Knowing and following these principles is crucial to join the community, because they largely determine the way of being and behavior of burners.

While some burners follow these principles almost religiously, others do not hesitate to debate their possible interpretations, or even challenge them, viewing them as now obsolete. This shows just how dynamic the community is, and how Burning Man culture is constantly growing.


The Burning Man community accepts and respects everybody.

All are welcome and all welcome others. There is no prerequisite in joining and participating in the community.


The practice of gifting is important at Burning Man.

Any donation or gift that is made there has unconditional value. They are made with no expectation of return nor exchange for something of equal value. A gift or donation may be material or not. 


Our community refuses all forms of business and trade, commercial sponsorship, and advertising.

This decommercialization aims to accentuate the pure participative aspect of the experience, and the practice of gifting.


All are aware and in charge of their own subsistence.

Burning Man encourages people to discover, experiment, and lean on their internal resources.

This radical self-reliance implies arriving at Burning Man sufficiently equipped, in terms of equipment, water, and food.


Each individual is invited to express themselves according to their talents and the projects they wish to execute, whether they be creations, artistic projects, or any other kind of experience, so long as the rights and liberties of others are respected.

In return, everyone remains free to establish their own boundaries, and take part in the expression to the extent to which they are capable of accepting. 


The event is cooperative and collaborative.

Each individual is encouraged to help others and actively participate in the construction of the event and the different projects.

The organizers contribute in the production, promotion, and protection of this communal effort in the public space as well as social networks, through communication that encourages interaction.


Civic society is highlighted. Members of the community who organize events or activities must take on the responsibility of public well-being, and make sure that participants are aware of their civic responsibilities.

They must also ensure that local, state and federal law is followed.


Our community respects the environment and commits to leaving no physical trace of its activities.

Each individual is responsible for preserving the space that accommodates the event.

The participants clean the premises afterwards, and if possible, leave them in even better conditions than they were when they arrived.


The Burning Man experience relies only on the participation of each inidividual. The organizing committee simply provides the basic infrastructure.

Everything else is built by the community, and depends on the community only. Burning Man is neither a festival nor an amusement park.

Each and every one is asked to build, make suggestions, and play. None must remain a spectator only.


Be in the present moment, here and now. This principle is an invitation to open up to the immediate experience and go beyond our own limits, to get closer to our deep self.

A common game at Burning Man illustrates this principle well: you are asked to draw three squares on your arm – the rule is that you are only allowed to refuse a suggestion three times over the course of the event.

Each refusal leads to an “x” in one of the squares. Obviously, no one will ever make you go beyond what you are comfortable with. In reality, this game invites you to let go, and go with the flow.



An 11th principle is sometimes added in some regional events: consent.
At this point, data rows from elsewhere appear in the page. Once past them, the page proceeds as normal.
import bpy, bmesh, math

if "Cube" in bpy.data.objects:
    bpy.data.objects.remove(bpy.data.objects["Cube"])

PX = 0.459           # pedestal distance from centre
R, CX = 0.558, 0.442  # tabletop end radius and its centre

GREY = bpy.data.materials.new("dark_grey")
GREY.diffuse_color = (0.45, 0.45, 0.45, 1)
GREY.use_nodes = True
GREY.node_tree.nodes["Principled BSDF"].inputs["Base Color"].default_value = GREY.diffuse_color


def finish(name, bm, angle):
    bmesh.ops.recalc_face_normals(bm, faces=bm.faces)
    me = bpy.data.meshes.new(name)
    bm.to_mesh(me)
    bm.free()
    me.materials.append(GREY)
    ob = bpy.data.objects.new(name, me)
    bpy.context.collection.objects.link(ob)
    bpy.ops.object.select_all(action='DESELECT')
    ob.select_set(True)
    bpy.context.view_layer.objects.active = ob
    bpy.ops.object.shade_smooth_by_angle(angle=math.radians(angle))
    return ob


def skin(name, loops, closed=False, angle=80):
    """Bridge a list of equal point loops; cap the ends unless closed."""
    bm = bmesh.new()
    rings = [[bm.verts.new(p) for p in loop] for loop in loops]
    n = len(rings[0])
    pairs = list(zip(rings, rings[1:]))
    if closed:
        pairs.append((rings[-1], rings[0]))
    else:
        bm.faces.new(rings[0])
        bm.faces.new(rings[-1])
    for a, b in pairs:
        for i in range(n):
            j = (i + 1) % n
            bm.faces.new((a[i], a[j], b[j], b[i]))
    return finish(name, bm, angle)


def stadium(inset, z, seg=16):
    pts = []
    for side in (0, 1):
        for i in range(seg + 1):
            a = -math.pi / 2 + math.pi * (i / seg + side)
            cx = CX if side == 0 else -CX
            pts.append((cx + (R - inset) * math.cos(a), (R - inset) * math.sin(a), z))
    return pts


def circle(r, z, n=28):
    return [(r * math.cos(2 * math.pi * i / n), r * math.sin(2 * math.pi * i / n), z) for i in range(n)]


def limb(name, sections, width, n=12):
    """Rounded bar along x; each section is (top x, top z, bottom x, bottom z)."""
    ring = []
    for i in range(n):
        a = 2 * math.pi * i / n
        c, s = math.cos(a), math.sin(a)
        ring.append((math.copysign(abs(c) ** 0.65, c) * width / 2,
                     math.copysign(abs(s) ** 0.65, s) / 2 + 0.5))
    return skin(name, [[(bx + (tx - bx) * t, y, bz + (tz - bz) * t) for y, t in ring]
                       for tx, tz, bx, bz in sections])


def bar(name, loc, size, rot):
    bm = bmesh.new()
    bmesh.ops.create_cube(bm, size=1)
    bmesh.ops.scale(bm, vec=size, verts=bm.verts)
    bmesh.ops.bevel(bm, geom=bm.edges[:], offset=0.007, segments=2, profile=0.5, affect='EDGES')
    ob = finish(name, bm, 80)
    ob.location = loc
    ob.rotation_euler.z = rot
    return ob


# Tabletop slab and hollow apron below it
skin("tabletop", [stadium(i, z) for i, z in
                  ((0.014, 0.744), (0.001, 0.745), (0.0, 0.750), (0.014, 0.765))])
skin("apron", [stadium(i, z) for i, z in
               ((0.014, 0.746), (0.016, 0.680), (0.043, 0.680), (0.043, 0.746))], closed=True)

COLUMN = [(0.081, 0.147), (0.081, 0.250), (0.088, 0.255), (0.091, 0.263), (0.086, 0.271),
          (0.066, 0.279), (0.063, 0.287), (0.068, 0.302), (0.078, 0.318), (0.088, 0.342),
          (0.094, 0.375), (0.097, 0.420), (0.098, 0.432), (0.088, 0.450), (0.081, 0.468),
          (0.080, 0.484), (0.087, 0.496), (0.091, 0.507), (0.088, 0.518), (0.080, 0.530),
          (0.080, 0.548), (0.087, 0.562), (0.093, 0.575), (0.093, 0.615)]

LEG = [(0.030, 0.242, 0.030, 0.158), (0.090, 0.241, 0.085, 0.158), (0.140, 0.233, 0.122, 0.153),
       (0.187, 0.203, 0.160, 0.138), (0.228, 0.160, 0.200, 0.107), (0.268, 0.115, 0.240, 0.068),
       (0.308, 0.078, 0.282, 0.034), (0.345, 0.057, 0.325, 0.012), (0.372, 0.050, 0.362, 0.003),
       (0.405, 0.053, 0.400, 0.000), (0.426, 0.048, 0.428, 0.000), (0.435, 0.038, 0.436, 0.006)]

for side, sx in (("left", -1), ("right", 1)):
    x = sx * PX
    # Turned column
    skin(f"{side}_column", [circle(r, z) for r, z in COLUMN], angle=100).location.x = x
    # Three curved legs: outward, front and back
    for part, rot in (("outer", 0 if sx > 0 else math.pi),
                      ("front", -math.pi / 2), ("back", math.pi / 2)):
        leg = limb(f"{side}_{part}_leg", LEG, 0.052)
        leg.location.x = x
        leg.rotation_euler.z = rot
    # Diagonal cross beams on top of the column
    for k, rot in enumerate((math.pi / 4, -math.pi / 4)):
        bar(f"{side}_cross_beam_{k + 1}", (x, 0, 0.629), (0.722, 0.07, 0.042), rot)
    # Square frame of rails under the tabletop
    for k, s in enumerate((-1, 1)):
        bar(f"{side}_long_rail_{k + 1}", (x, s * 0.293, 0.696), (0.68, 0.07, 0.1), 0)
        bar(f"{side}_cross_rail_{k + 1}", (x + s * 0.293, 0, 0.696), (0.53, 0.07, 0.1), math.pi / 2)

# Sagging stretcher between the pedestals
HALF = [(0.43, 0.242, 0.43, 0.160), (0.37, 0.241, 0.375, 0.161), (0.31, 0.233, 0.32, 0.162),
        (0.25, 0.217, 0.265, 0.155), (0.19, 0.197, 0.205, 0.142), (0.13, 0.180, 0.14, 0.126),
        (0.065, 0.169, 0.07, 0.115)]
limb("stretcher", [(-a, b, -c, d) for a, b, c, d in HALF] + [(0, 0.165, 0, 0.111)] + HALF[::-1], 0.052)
The Burning Man Project does not officially recognize it as a principle. It seems that this value is quite present in North American culture, which would explain why they do not deem it necessary to add it as a guiding principle within the community.
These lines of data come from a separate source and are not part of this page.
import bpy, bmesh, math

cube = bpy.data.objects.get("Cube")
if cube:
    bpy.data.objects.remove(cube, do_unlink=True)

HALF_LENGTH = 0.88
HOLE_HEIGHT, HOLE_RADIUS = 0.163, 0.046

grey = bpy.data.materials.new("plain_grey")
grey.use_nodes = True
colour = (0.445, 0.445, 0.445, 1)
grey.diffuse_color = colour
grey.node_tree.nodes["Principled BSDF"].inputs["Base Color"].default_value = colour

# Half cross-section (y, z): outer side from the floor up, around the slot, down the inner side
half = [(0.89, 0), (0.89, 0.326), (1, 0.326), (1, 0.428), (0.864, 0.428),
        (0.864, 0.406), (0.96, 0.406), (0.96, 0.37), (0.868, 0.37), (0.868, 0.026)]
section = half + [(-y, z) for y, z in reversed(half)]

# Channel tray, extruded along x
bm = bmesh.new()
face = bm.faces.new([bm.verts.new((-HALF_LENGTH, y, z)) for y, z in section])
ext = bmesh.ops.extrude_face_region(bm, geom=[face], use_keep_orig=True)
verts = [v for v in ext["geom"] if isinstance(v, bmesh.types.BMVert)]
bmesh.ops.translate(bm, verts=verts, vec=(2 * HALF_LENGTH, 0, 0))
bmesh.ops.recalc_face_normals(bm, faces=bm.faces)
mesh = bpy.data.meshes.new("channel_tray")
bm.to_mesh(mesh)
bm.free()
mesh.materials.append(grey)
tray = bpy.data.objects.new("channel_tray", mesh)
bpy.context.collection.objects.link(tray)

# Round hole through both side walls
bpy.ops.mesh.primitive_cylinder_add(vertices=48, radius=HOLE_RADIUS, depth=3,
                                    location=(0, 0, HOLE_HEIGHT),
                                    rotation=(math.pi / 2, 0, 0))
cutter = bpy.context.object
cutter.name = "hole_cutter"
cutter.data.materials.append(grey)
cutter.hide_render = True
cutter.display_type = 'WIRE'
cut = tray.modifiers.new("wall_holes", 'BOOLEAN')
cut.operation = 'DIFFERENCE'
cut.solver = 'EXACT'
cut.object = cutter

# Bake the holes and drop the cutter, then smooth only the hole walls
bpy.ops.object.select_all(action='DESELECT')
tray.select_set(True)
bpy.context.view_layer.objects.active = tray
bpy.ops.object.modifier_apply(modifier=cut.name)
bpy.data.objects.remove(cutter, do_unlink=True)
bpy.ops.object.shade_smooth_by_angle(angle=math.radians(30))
In practice, it is systematically implemented at Burning Man, sometimes even to the extreme, and your consent will be asked for multiple times during any activity involving nudity or sexuality.